*** AVAILABLE DATA Section Begins ***

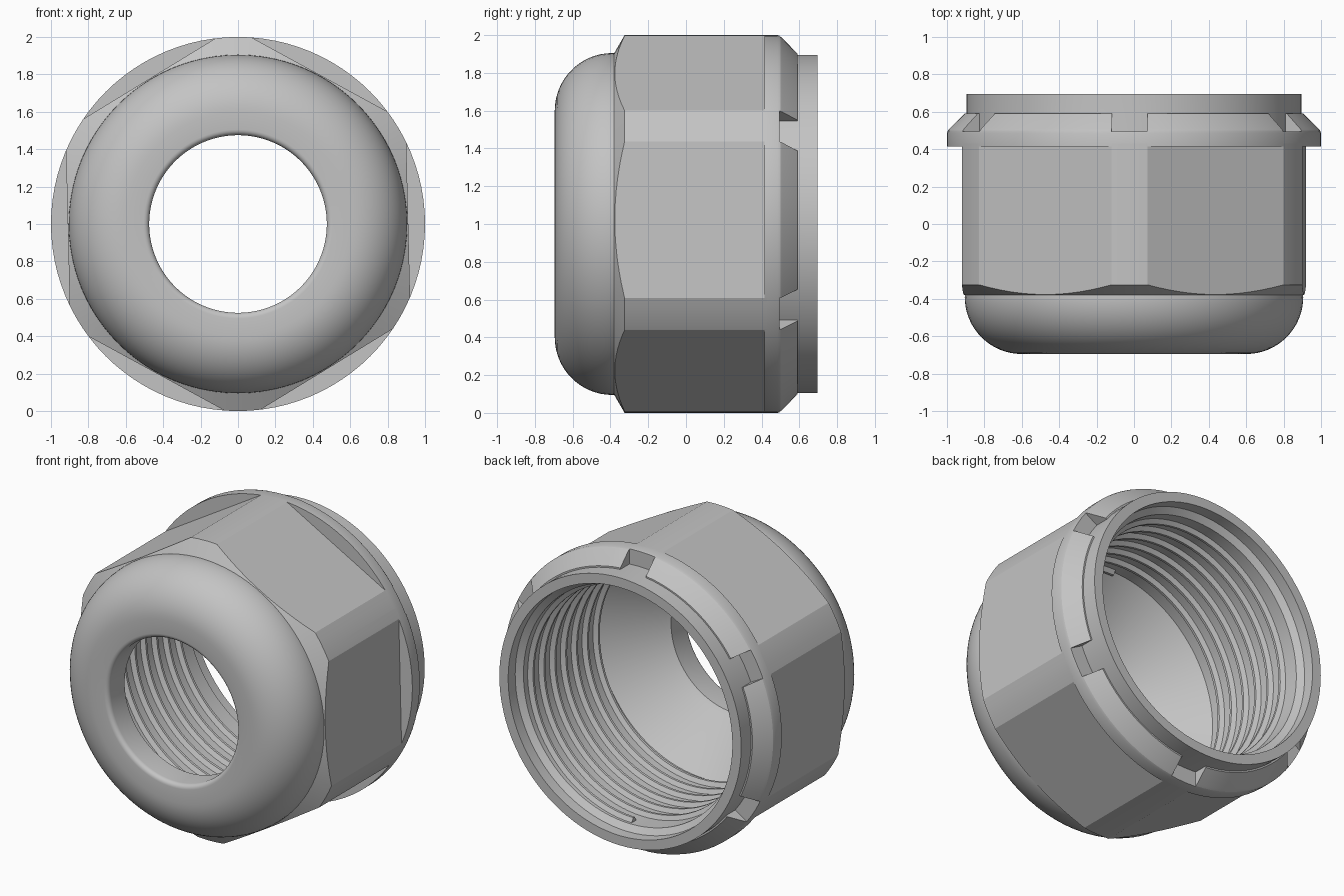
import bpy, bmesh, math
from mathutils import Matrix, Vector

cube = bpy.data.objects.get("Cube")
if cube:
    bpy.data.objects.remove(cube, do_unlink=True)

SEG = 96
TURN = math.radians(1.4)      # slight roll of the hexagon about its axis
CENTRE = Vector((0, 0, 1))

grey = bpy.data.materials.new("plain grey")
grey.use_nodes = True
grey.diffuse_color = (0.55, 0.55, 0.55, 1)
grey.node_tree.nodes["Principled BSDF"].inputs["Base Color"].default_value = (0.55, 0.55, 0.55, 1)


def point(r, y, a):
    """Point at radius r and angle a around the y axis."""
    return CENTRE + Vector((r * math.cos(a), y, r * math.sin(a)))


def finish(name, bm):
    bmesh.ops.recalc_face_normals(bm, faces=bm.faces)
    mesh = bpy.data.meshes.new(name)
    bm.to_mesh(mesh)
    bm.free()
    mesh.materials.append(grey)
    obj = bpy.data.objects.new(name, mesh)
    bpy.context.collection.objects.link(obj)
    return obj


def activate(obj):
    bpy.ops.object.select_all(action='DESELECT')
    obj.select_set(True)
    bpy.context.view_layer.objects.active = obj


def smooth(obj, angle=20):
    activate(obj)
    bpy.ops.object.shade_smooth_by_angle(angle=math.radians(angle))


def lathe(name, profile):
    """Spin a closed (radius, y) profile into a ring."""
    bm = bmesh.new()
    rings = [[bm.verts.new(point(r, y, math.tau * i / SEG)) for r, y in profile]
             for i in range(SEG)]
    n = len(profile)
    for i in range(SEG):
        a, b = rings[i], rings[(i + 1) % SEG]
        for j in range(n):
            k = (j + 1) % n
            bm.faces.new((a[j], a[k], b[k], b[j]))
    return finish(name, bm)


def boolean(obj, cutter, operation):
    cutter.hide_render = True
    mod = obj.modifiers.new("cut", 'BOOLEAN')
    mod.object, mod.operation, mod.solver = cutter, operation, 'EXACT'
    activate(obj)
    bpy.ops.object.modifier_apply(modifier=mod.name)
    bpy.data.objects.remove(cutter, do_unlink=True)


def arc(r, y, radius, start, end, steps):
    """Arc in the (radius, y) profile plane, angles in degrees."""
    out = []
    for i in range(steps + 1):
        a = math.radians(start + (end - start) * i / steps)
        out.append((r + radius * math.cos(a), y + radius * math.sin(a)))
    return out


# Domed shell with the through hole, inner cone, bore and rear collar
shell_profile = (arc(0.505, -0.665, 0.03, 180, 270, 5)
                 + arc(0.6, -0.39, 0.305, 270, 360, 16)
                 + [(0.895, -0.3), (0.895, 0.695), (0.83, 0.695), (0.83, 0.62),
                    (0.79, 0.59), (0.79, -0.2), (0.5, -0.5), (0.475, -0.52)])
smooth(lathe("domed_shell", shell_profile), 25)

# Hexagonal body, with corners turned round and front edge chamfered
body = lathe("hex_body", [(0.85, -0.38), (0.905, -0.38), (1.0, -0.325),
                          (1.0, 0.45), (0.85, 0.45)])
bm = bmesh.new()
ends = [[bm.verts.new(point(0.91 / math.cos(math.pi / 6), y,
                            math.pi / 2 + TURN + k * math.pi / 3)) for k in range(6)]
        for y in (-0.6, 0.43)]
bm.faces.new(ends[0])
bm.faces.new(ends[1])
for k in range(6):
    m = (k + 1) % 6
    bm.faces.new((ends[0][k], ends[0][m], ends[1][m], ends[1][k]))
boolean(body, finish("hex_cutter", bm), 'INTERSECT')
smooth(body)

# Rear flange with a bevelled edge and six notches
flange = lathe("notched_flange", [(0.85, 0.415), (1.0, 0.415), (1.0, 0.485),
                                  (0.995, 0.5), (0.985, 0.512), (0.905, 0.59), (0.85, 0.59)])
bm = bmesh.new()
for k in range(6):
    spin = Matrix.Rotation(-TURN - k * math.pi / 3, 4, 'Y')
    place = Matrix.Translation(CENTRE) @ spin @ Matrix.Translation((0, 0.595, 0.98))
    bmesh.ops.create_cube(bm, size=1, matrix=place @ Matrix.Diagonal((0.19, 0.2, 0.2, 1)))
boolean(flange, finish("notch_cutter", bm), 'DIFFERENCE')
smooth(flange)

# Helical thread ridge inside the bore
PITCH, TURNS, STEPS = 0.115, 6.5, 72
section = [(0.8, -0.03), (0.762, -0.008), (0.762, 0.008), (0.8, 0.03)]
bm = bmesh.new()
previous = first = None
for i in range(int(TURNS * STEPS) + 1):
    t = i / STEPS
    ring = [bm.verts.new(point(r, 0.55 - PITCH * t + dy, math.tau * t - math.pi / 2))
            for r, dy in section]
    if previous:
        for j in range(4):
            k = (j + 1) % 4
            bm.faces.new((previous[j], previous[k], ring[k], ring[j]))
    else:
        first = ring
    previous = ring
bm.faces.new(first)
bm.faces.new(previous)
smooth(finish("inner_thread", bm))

*** AVAILABLE DATA Section Ends ***

TASK STATEMENT: Using the data above, extract exactly the lines from the one that holds "TURN = math.radians(1.4)" to the one that holds "bm.faces.new((a[j], a[k], b[k], b[j]))", both ends included, and no others.

COMPLETED TASK:
TURN = math.radians(1.4)      # slight roll of the hexagon about its axis
CENTRE = Vector((0, 0, 1))

grey = bpy.data.materials.new("plain grey")
grey.use_nodes = True
grey.diffuse_color = (0.55, 0.55, 0.55, 1)
grey.node_tree.nodes["Principled BSDF"].inputs["Base Color"].default_value = (0.55, 0.55, 0.55, 1)


def point(r, y, a):
    """Point at radius r and angle a around the y axis."""
    return CENTRE + Vector((r * math.cos(a), y, r * math.sin(a)))


def finish(name, bm):
    bmesh.ops.recalc_face_normals(bm, faces=bm.faces)
    mesh = bpy.data.meshes.new(name)
    bm.to_mesh(mesh)
    bm.free()
    mesh.materials.append(grey)
    obj = bpy.data.objects.new(name, mesh)
    bpy.context.collection.objects.link(obj)
    return obj


def activate(obj):
    bpy.ops.object.select_all(action='DESELECT')
    obj.select_set(True)
    bpy.context.view_layer.objects.active = obj


def smooth(obj, angle=20):
    activate(obj)
    bpy.ops.object.shade_smooth_by_angle(angle=math.radians(angle))


def lathe(name, profile):
    """Spin a closed (radius, y) profile into a ring."""
    bm = bmesh.new()
    rings = [[bm.verts.new(point(r, y, math.tau * i / SEG)) for r, y in profile]
             for i in range(SEG)]
    n = len(profile)
    for i in range(SEG):
        a, b = rings[i], rings[(i + 1) % SEG]
        for j in range(n):
            k = (j + 1) % n
            bm.faces.new((a[j], a[k], b[k], b[j]))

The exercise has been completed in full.